There is a theme running all the way through Hebrews of endurance. The writer keeps encouraging them to endure and not to give up. With all that would have been going on around them with opposition (past, present, and future) and struggles it would have been tempting to either just give up or to turn back to the old law. Hebrews encourages them to endure, even when it is hard and not getting any better.
There are several passages that emerge with this theme, and it sort of climaxes in Chapter 12, but one passage that is a little more obscure, but is so powerful is chapter 10, verse 23. It says, “hold on to the confession of our hope without wavering, for He who promised is faithful.” Those are incredibly encouraging, motivating, and challenging words for me.
It is so motivating to press on through difficulty, especially when the focus and purpose of the struggle is for something that is based on the gospel, which is how we see our adoption. But it’s also challenging. I don’t just endure because of prideful wanting to finish something or to preserve character. In fact, those things are lifeless and drain me about as much as anything because when I am motivated by them I get bitter, angry, frustrated, scared, and just not pleasant. They are all man-centered ways of thinking, and they don’t have anything to do with hope.
But this says to hold on to the confession of our hope. So the motivation is purely out of hope, which is what our confession is based in. But a lot of the time, my confession is not in hope.
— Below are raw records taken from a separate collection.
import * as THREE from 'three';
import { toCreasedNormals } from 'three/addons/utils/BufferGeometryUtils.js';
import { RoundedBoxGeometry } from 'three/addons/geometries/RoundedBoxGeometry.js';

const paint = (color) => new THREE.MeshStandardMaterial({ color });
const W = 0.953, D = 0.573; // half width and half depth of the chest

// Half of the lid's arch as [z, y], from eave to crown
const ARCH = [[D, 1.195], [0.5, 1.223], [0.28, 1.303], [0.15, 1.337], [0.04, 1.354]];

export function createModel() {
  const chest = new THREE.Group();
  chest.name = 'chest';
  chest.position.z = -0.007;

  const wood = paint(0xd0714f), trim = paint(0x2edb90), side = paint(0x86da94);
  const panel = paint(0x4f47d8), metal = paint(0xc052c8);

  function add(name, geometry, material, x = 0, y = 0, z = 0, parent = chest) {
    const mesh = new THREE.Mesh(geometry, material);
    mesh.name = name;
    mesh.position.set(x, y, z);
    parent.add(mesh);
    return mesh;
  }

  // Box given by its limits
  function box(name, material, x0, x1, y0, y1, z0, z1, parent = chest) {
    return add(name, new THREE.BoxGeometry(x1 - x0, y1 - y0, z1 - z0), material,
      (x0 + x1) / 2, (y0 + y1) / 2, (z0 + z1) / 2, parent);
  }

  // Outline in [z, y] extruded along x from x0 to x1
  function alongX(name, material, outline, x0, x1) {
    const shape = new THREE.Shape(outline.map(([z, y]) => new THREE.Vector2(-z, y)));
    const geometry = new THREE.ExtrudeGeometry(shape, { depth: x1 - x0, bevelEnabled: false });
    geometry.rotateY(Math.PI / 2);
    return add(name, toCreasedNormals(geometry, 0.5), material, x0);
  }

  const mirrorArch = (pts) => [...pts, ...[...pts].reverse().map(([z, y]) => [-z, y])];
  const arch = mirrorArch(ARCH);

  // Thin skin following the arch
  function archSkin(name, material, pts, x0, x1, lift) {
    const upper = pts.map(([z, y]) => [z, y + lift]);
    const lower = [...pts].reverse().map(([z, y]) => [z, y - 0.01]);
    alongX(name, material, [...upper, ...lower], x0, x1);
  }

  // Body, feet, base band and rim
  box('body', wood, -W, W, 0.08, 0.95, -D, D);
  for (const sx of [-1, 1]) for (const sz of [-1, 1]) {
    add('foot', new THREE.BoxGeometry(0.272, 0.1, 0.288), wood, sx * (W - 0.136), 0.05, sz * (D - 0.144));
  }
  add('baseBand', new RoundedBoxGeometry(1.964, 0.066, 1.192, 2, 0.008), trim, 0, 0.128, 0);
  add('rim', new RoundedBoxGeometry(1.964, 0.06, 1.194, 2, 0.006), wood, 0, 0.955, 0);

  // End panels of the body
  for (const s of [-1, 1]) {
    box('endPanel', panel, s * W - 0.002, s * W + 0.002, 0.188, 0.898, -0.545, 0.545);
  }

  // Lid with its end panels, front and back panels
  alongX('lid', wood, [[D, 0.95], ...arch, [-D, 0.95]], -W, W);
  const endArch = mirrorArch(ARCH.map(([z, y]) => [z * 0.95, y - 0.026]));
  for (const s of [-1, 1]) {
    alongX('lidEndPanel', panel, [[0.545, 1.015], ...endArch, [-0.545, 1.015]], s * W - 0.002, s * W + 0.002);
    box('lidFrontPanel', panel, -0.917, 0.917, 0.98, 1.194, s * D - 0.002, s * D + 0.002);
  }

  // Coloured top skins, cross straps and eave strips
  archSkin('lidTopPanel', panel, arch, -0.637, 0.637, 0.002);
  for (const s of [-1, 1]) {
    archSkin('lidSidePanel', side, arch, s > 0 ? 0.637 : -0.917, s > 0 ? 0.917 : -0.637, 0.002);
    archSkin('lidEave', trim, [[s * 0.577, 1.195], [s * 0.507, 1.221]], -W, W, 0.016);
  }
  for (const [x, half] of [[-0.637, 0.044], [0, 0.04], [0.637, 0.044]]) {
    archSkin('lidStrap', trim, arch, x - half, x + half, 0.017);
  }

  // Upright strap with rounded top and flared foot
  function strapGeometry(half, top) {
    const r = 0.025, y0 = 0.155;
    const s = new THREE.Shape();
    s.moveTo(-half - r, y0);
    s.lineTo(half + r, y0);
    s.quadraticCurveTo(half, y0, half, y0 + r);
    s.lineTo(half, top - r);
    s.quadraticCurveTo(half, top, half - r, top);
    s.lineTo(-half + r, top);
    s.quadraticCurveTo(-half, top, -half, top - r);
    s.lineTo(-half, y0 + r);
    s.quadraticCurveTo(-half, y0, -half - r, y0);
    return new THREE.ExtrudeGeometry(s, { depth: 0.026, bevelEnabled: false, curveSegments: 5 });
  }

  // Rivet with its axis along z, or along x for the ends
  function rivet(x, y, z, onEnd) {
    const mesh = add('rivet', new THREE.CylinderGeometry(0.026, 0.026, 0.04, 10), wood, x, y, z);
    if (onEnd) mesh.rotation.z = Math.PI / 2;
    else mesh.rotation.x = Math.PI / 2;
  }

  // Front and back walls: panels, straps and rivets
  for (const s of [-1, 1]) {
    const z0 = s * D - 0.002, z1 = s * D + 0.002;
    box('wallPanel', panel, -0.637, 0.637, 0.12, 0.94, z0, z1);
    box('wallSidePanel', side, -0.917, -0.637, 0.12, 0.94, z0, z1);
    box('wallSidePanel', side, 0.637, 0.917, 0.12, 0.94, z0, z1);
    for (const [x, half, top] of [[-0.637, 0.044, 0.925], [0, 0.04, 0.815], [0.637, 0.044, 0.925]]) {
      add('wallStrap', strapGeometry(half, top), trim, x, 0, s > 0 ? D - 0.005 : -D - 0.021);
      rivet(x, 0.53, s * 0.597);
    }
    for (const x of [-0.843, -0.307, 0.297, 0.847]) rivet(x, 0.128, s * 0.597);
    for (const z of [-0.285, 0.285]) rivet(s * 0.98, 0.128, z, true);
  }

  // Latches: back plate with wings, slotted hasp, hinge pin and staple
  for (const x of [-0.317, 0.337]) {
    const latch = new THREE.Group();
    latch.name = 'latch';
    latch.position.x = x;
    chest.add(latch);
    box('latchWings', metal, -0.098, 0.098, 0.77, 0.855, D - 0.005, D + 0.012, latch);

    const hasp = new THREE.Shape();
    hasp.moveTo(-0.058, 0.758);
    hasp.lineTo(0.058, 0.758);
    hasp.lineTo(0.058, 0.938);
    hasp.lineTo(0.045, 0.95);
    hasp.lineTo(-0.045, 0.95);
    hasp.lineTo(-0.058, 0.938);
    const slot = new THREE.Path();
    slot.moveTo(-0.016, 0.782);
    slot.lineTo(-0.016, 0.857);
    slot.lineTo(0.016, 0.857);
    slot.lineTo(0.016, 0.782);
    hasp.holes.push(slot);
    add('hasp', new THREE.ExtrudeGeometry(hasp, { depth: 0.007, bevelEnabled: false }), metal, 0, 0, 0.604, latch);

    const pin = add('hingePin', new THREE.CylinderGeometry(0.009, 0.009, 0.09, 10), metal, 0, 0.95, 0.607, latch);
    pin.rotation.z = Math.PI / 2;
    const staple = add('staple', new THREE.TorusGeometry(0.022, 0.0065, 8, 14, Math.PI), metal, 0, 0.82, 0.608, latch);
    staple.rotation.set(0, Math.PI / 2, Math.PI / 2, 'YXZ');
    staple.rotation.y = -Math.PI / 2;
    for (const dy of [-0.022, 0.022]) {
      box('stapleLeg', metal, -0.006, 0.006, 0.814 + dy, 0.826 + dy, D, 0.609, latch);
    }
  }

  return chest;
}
I am self-reliant, selfish, self-centered, and any other self-exalting word you can think of. My confession, spoken or not, is in myself and what I can and feel like doing. It has nothing to do with hope.
But God-centered, gospel-centered, gospel-glorifying endurance is always based in hope. Our confession is in hope that springs out of the grace that God has lavished on us in his kindness to us in Jesus. And he is faithful. He never changes. Our perspective changes, and our expectations from him change, but it is only us who change. He has never changed.
And so while endurance is really not much fun and wears me out, even brings out the very human side of me in anger, grief, distrust, self-righteousness and 100 other things, it is incredibly good for me and is in some ways a privilege. Because when I endure the right way, it screams of the gospel. It screams of grace and of Jesus. And that is really why we started in the first place.
Thank you for walking with us. We love you.